Setting the stage: Notable theater openings for January 19–25
We've hardly caught our breath from the first big weekend of 2012 theater (see the Theater section for our reviews from Lookingglass, Chicago Dramatists, A Red Orchid and five more new shows), but here comes another big slate of openings. Check out another U.S. premiere by Simon Stephens (and ); catch David Mamet's latest at the Goodman; or see Court's much-anticipated adaptation of Ralph Ellison's Invisible Man. All that and more, as they say, is coming this week.
16th Street Theater
Ten years after grad school, a married couple struggles to reconnect with an old friend after his religious awakening in Eric Pfeffinger’s comedy.
Greenhouse Theater Center

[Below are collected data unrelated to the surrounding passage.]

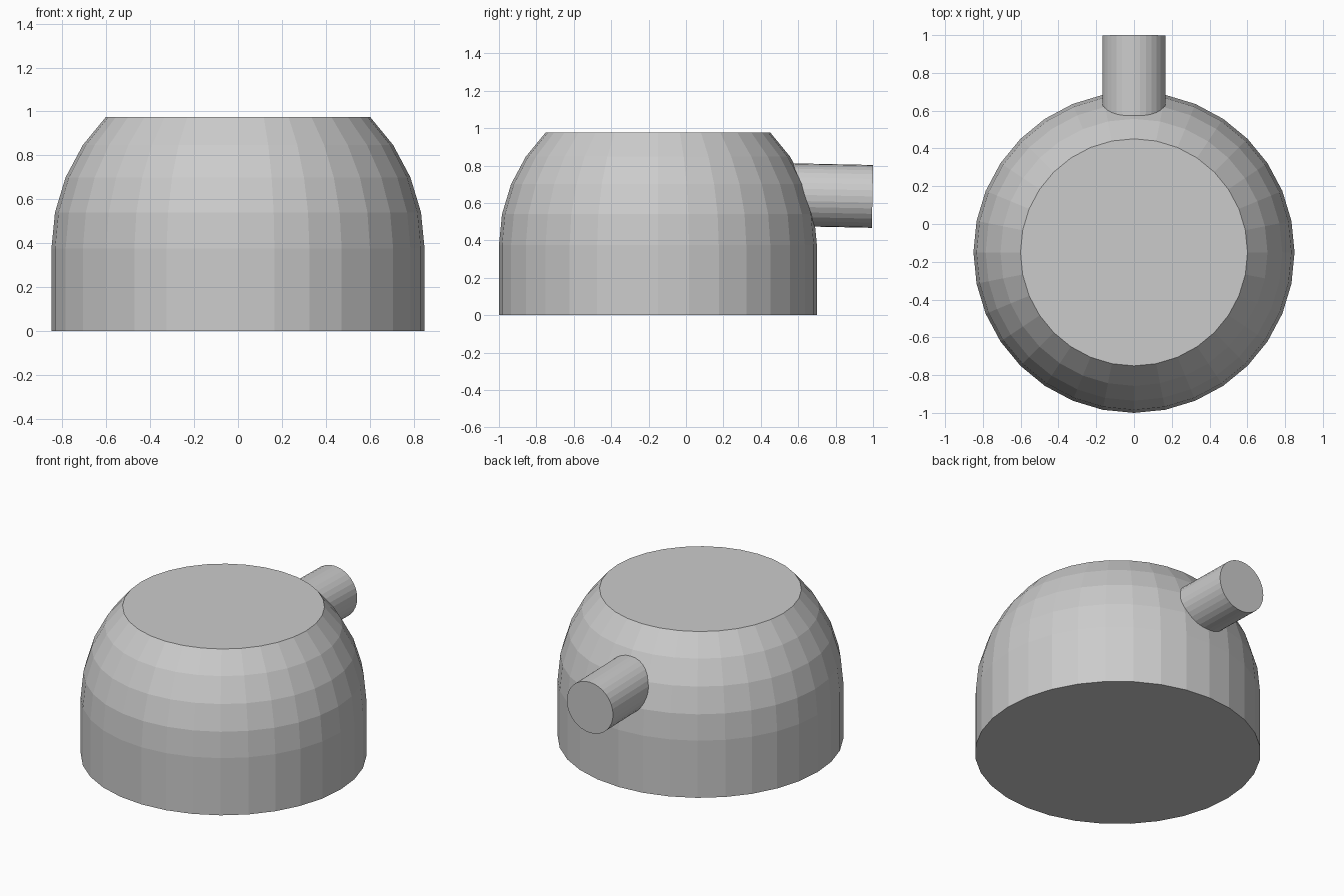
import bpy
import bmesh
import math
from mathutils import Matrix

cube = bpy.data.objects.get("Cube")
if cube:
    bpy.data.objects.remove(cube, do_unlink=True)

SIDES = 32
RADIUS = 0.85
WALL_HEIGHT = 0.375
CENTRE_Y = -0.15

grey = bpy.data.materials.new("plain grey")
grey.use_nodes = True
colour = (0.6, 0.6, 0.6, 1)
grey.diffuse_color = colour
grey.node_tree.nodes["Principled BSDF"].inputs["Base Color"].default_value = colour


def add_object(name, bm):
    bmesh.ops.recalc_face_normals(bm, faces=bm.faces[:])
    mesh = bpy.data.meshes.new(name)
    bm.to_mesh(mesh)
    bm.free()
    mesh.materials.append(grey)
    obj = bpy.data.objects.new(name, mesh)
    bpy.context.collection.objects.link(obj)
    return obj


# Body: straight wall rising into a dome that is cut off flat at 45 degrees
profile = [(RADIUS, 0)]
for step in range(5):
    a = step * math.pi / 16
    profile.append((RADIUS * math.cos(a), WALL_HEIGHT + RADIUS * math.sin(a)))

bm = bmesh.new()
rings = []
for r, z in profile:
    angles = [2 * math.pi * i / SIDES for i in range(SIDES)]
    rings.append([bm.verts.new((r * math.cos(a), r * math.sin(a), z)) for a in angles])
for low, high in zip(rings, rings[1:]):
    for i in range(SIDES):
        j = (i + 1) % SIDES
        bm.faces.new((low[i], low[j], high[j], high[i]))
bm.faces.new(rings[0])
bm.faces.new(rings[-1])
add_object("body", bm).location.y = CENTRE_Y

# Spout: closed tube at the back, dipping very slightly outwards
LENGTH = 0.55
bm = bmesh.new()
bmesh.ops.create_cone(bm, cap_ends=True, segments=SIDES, radius1=0.168, radius2=0.168,
                      depth=LENGTH, matrix=Matrix.Translation((0, 0, -LENGTH / 2)))
spout = add_object("spout", bm)
spout.location = (0, 0.997, 0.635)
spout.rotation_euler.x = math.radians(-91.2)
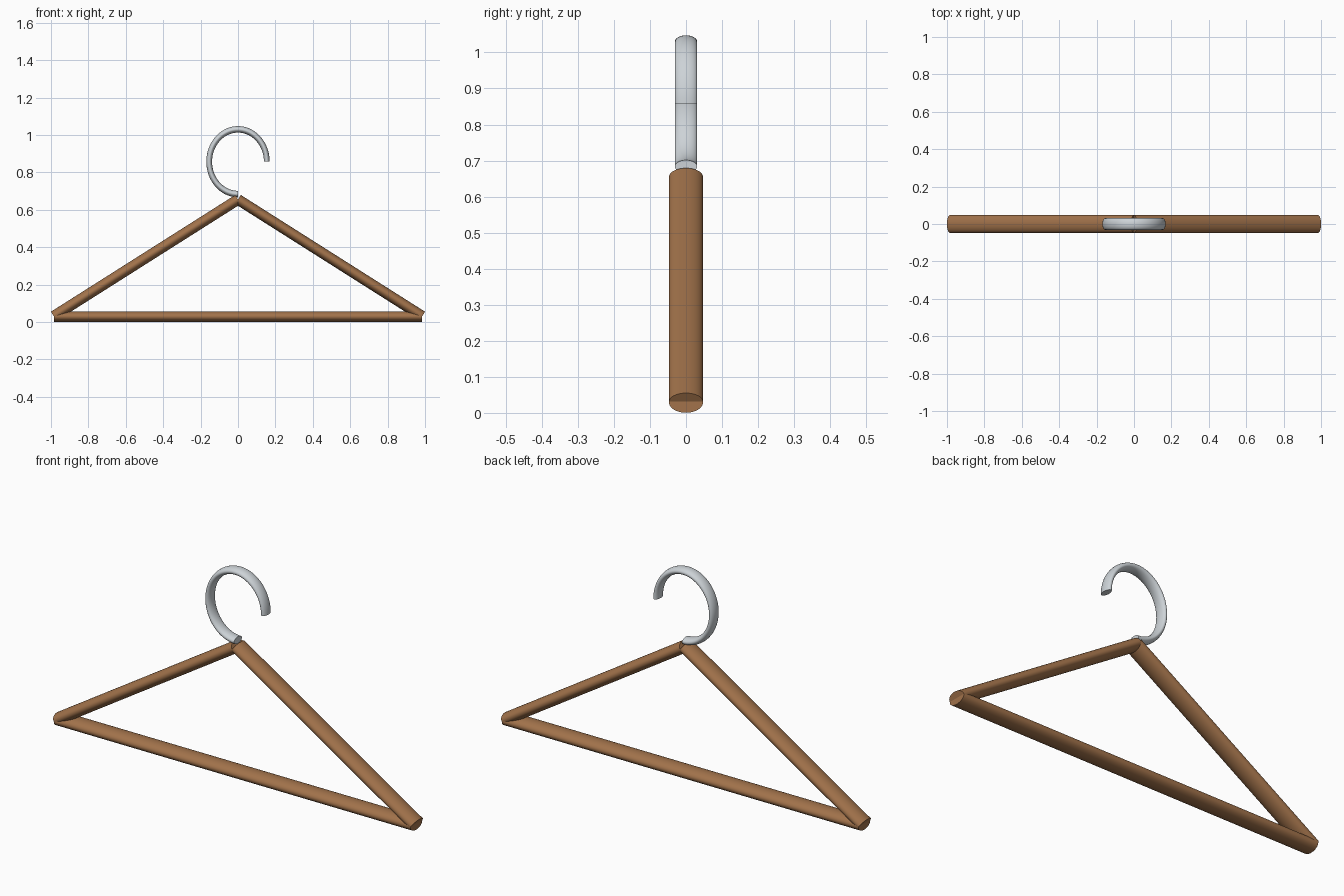
import bpy, bmesh, math
from mathutils import Vector

if "Cube" in bpy.data.objects:
    bpy.data.objects.remove(bpy.data.objects["Cube"])


def material(name, rgb):
    m = bpy.data.materials.new(name)
    m.diffuse_color = (*rgb, 1)
    m.use_nodes = True
    m.node_tree.nodes["Principled BSDF"].inputs["Base Color"].default_value = m.diffuse_color
    return m


wood = material("brown wood", (0.36, 0.17, 0.07))
metal = material("pale grey metal", (0.61, 0.65, 0.68))


def sweep(name, path, normals, r_n, r_y, sides, mat):
    """Sweep an elliptical section (r_n in the XZ plane, r_y in depth) along an XZ path."""
    bm = bmesh.new()
    rings = []
    for p, n in zip(path, normals):
        ring = []
        for i in range(sides):
            a = 2 * math.pi * i / sides
            ring.append(bm.verts.new(p + n * (r_n * math.cos(a)) + Vector((0, r_y * math.sin(a), 0))))
        rings.append(ring)
    for a, b in zip(rings, rings[1:]):
        for i in range(sides):
            j = (i + 1) % sides
            bm.faces.new((a[i], a[j], b[j], b[i]))
    bm.faces.new(rings[0])
    bm.faces.new(rings[-1])
    bmesh.ops.recalc_face_normals(bm, faces=bm.faces)
    me = bpy.data.meshes.new(name)
    bm.to_mesh(me)
    bm.free()
    me.materials.append(mat)
    ob = bpy.data.objects.new(name, me)
    bpy.context.collection.objects.link(ob)
    bpy.ops.object.select_all(action='DESELECT')
    ob.select_set(True)
    bpy.context.view_layer.objects.active = ob
    bpy.ops.object.shade_smooth_by_angle(angle=math.radians(40))


def rod(name, a, b):
    a, b = Vector(a), Vector(b)
    d = (b - a).normalized()
    n = Vector((-d.z, 0, d.x))
    sweep(name, [a, b], [n, n], 0.0285, 0.047, 40, wood)


# wooden triangle: lower bar and two sloping arms
rod("lower_bar", (-0.985, 0, 0.029), (0.985, 0, 0.029))
for side, s in (("left", -1), ("right", 1)):
    rod(side + "_arm", (s * 0.985, 0, 0.031), (0, 0, 0.655))

# metal hook: three quarters of a slightly tall ring, open at lower right
RX, RZ, CZ = 0.154, 0.173, 0.857
angles = [math.radians(270) * i / 54 for i in range(55)]
path = [Vector((RX * math.cos(a), 0, CZ + RZ * math.sin(a))) for a in angles]
normals = [Vector((RX * math.cos(a), 0, RZ * math.sin(a))) for a in angles]
sweep("hook", path, normals, 0.1, 0.031, 32, metal)
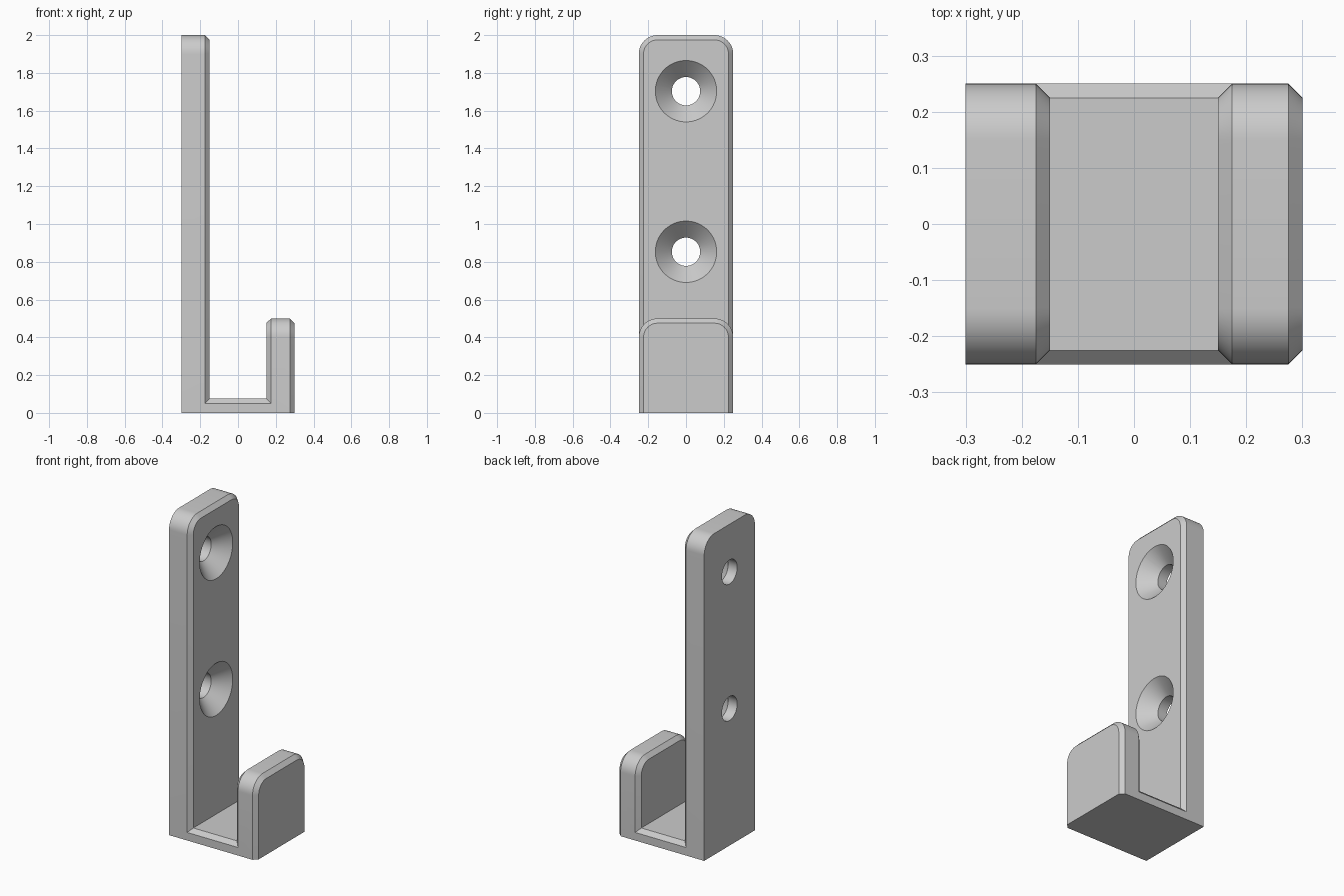
import bpy, bmesh, math

if "Cube" in bpy.data.objects:
    bpy.data.objects.remove(bpy.data.objects["Cube"])

HALF, CHAMFER, CORNER = 0.25, 0.025, 0.1

grey = bpy.data.materials.new("light grey")
grey.use_nodes = True
grey.diffuse_color = (0.6, 0.6, 0.6, 1)
grey.node_tree.nodes["Principled BSDF"].inputs["Base Color"].default_value = (0.6, 0.6, 0.6, 1)


def loft(name, rings):
    """Join matching closed rings of points and cap both ends."""
    bm = bmesh.new()
    loops = [[bm.verts.new(p) for p in ring] for ring in rings]
    for a, b in zip(loops, loops[1:]):
        for i in range(len(a)):
            j = (i + 1) % len(a)
            bm.faces.new((a[i], a[j], b[j], b[i]))
    bm.faces.new(loops[0])
    bm.faces.new(loops[-1])
    bmesh.ops.recalc_face_normals(bm, faces=bm.faces[:])
    mesh = bpy.data.meshes.new(name)
    bm.to_mesh(mesh)
    bm.free()
    mesh.materials.append(grey)
    obj = bpy.data.objects.new(name, mesh)
    bpy.context.collection.objects.link(obj)
    return obj


def plate_ring(x, height, inset):
    """Upright outline with two rounded top corners, inset except at its foot."""
    radius = CORNER - inset
    cy, cz = HALF - CORNER, height - CORNER
    ring = [(x, inset - HALF, 0), (x, HALF - inset, 0)]
    for side, start in ((1, 0), (-1, 90)):
        for i in range(13):
            a = math.radians(start + 90 * i / 12)
            ring.append((x, side * cy + radius * math.cos(a), cz + radius * math.sin(a)))
    return ring


def circle(x, z, radius, n=64):
    return [(x, radius * math.cos(math.tau * i / n), z + radius * math.sin(math.tau * i / n))
            for i in range(n)]


def boolean(target, tool, operation):
    mod = target.modifiers.new(tool.name, 'BOOLEAN')
    mod.operation, mod.solver, mod.object = operation, 'EXACT', tool
    bpy.ops.object.select_all(action='DESELECT')
    target.select_set(True)
    bpy.context.view_layer.objects.active = target
    bpy.ops.object.modifier_apply(modifier=mod.name)
    bpy.data.objects.remove(tool)


# Back plate, chamfered on its inner face
hook = loft("wall_hook", [plate_ring(x, 2, d) for x, d in
                          ((-0.3, 0), (-0.175, 0), (-0.15, CHAMFER))])

# Front lip, chamfered on both faces
lip = loft("front_lip", [plate_ring(x, 0.5, d) for x, d in
                         ((0.15, CHAMFER), (0.175, 0), (0.275, 0), (0.3, CHAMFER))])

# Floor joining them, with chamfered upper edges
section = [(-HALF, 0), (HALF, 0), (HALF, 0.05), (HALF - CHAMFER, 0.075),
           (CHAMFER - HALF, 0.075), (-HALF, 0.05)]
floor = loft("floor", [[(x, y, z) for y, z in section] for x in (-0.2, 0.2)])

boolean(hook, floor, 'UNION')
boolean(hook, lip, 'UNION')

# Countersunk screw holes
for z in (0.853, 1.703):
    cutter = loft("screw_hole", [circle(x, z, r) for x, r in
                                 ((-0.35, 0.075), (-0.2375, 0.075), (-0.14, 0.1725))])
    boolean(hook, cutter, 'DIFFERENCE')

bpy.ops.object.shade_smooth_by_angle(angle=math.radians(30))
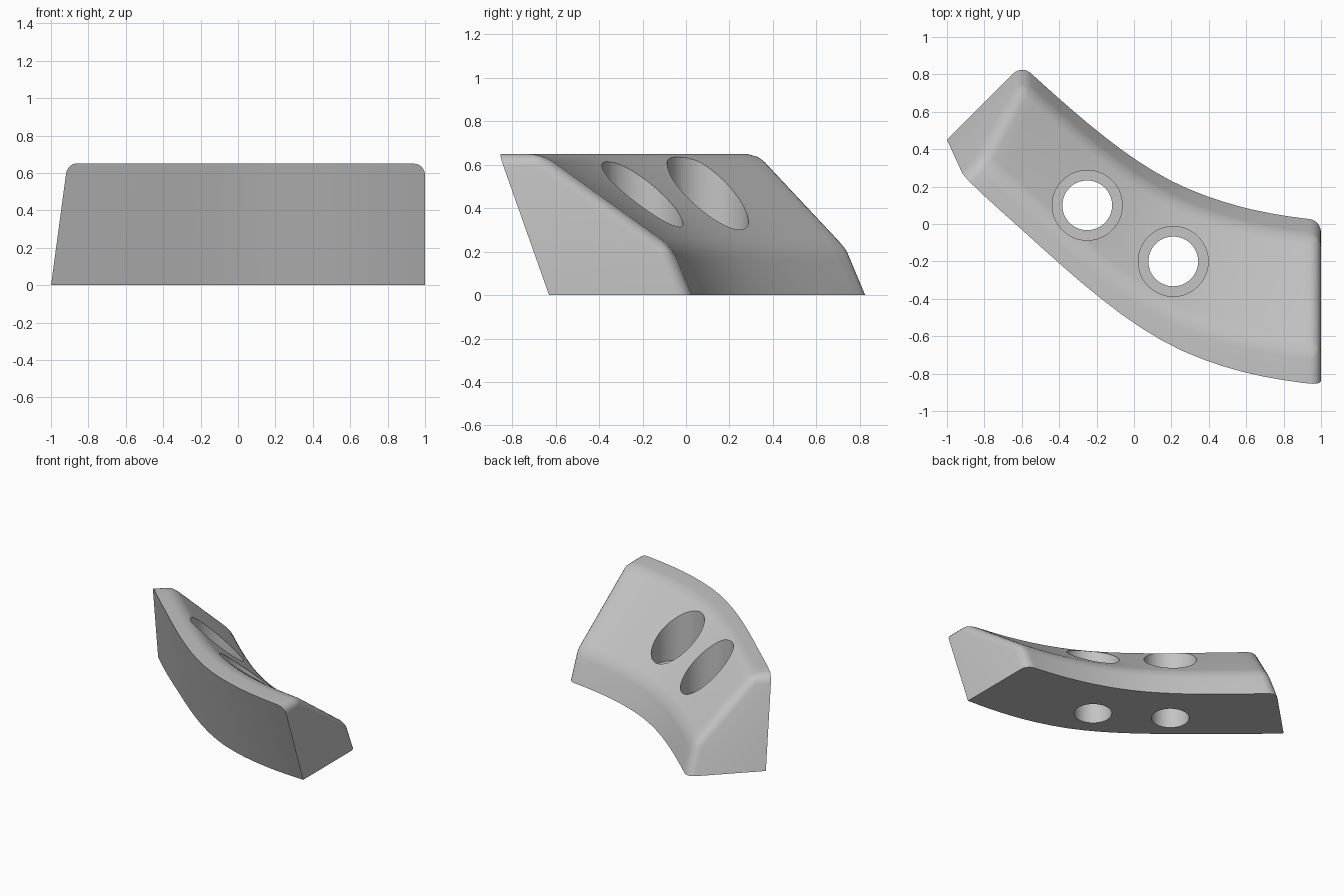
import bpy, bmesh, math

cube = bpy.data.objects.get("Cube")
if cube:
    bpy.data.objects.remove(cube)

HEIGHT = 0.65
STATIONS = 18
# Plan curve of the top front edge, y at even x steps of 0.2 from x = -1.4
CURVE = [0.75, 0.55, 0.345, 0.15, -0.03, -0.21, -0.38, -0.53,
         -0.65, -0.735, -0.795, -0.835, -0.86, -0.875]

# Cross-section rails: (offset in y from the plan curve at x = 0, change with x, z)
RAILS = [(0.168, 0.062, 0.0),     # bottom front
         (0.0, 0.0, HEIGHT),      # top front
         (0.19, 0.0, HEIGHT),     # top back
         (0.79, 0.0, 0.22),       # foot of the slope
         (0.88, 0.0, 0.0)]        # bottom back
FRONT, TOP, SLOPE, WALL, BASE, CAP = range(6)


def plan(x):
    """Smooth interpolation of the plan curve."""
    s = (x + 1.4) / 0.2
    i = max(1, min(len(CURVE) - 3, int(s)))
    t = s - i
    a, b, c, d = CURVE[i - 1:i + 3]
    return b + 0.5 * t * (c - a + t * (2*a - 5*b + 4*c - d + t * (3*(b - c) + d - a)))


def rail_y(rail, x):
    return plan(x) + rail[0] + rail[1] * x


def rail_start(rail):
    """x where a rail meets the leaning, angled end plane."""
    lo, hi = -1.15, 0.5
    for _ in range(40):
        mid = (lo + hi) / 2
        if mid - rail_y(rail, mid) + 1.45 < 0.28 * rail[2] / HEIGHT:
            lo = mid
        else:
            hi = mid
    return lo


# Material
grey = bpy.data.materials.new("plain grey")
grey.use_nodes = True
colour = (0.55, 0.55, 0.55, 1)
grey.diffuse_color = colour
grey.node_tree.nodes["Principled BSDF"].inputs["Base Color"].default_value = colour

# Curved block: rails joined into strips, closed with end caps
bm = bmesh.new()
rows = []
for rail in RAILS:
    x0 = rail_start(rail)
    xs = [x0 + (1 - x0) * i / STATIONS for i in range(STATIONS + 1)]
    rows.append([bm.verts.new((x, rail_y(rail, x), rail[2])) for x in xs])
for k in range(len(rows)):
    p, q = rows[k], rows[(k + 1) % len(rows)]
    for i in range(STATIONS):
        bm.faces.new((p[i], p[i + 1], q[i + 1], q[i])).material_index = k
for end in (0, STATIONS):
    bm.faces.new([r[end] for r in rows]).material_index = CAP
bmesh.ops.recalc_face_normals(bm, faces=bm.faces)

# Rounded edges along the slope and around the back of both ends
rounded = [{TOP, SLOPE}, {SLOPE, WALL}, {TOP, CAP}, {SLOPE, CAP}, {WALL, CAP}]
edges = [e for e in bm.edges if {f.material_index for f in e.link_faces} in rounded]
bmesh.ops.bevel(bm, geom=edges, offset=0.06, offset_type='OFFSET', segments=5,
                profile=0.5, affect='EDGES', clamp_overlap=True)
for f in bm.faces:
    f.material_index = 0
mesh = bpy.data.meshes.new("curved_block")
bm.to_mesh(mesh)
bm.free()
mesh.materials.append(grey)
block = bpy.data.objects.new("curved_block", mesh)
bpy.context.collection.objects.link(block)


def drill(x, y, radius, z0, z1):
    """Cut a vertical round hole in the block."""
    bpy.ops.mesh.primitive_cylinder_add(vertices=64, radius=radius, depth=z1 - z0,
                                        location=(x, y, (z0 + z1) / 2))
    cutter = bpy.context.object
    cutter.name = "hole_cutter"
    cutter.hide_render = True
    cutter.data.materials.append(grey)
    mod = block.modifiers.new("hole", 'BOOLEAN')
    mod.operation = 'DIFFERENCE'
    mod.solver = 'EXACT'
    mod.object = cutter
    bpy.ops.object.select_all(action='DESELECT')
    bpy.context.view_layer.objects.active = block
    block.select_set(True)
    bpy.ops.object.modifier_apply(modifier=mod.name)
    bpy.data.objects.remove(cutter)


# Two stepped bolt holes: wide bore above, narrow bore through the base
for hx, hy in ((-0.25, 0.10), (0.21, -0.20)):
    drill(hx, hy, 0.187, 0.2, 1.0)
    drill(hx, hy, 0.133, -0.3, 0.6)

bpy.ops.object.shade_smooth_by_angle(angle=math.radians(30))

Los Angeles playwright Mark Saltzman's 2004 work examines the Collyer brothers, who were compulsive hoarders long before A&E came along.
Dennis Kelly makes the argument that it’s a lot easier to be happy in love if a person is also happy in wealth. His dark comedy receives its Midwest premiere at Steep.
Northlight regulars E. Faye Butler and Susie McMonagle star in Frank Higgins’s play with music about two women who find friendship through song during the Great Depression.
Mitzi Hamilton, the inspiration for Val in the original A Chorus Line production, directs and choreographs the classic musical about a group of dancers hoping they get the job.
Alexandra Main directs the area premiere of local playwright Laura Schellhardt's "Midwestern Gothic" about a pair of sisters facing undead opposition.
Oren Jacoby adapts Ralph Ellison’s classic novel about a young black man’s journey to self-discovery. Christopher McElroen directs the world premiere.
Filament Theatre Ensemble and the Den Theatre
Michael Healy’s 1999 play reveals the healing power of art when two World War II veterans are forever changed by a young actor who visits them for research.
Griffin Theatre Company
Griffin continues a season of rebellious youth with Simon Stephens’s drama about the everyday struggles of contemporary British teens. Jonathan Berry directs the American premiere.
Next Theatre Company
Carrie Coon stars as an English teacher whose dark past comes to light after she starts up a relationship with a student. Joanie Schultz directs the U.S. premiere by South African playwright Craig Higginson.
Race issues threaten to tear a law firm apart in David Mamet’s drama, premiering in Chicago under the helm of Goodman resident director Chuck Smith.
Chicago Shakespeare Theater
Redmoon and Chicago Shakespeare unite for an intimate, three-actor adaptation of Shakespeare’s classic play utilizing handcrafted puppets, original music and animations.
Mickle Maher’s 2001 play about a meeting between Beethoven and Quasimodo is adapted into an opera by Mucca Pazza’s Mark Messing.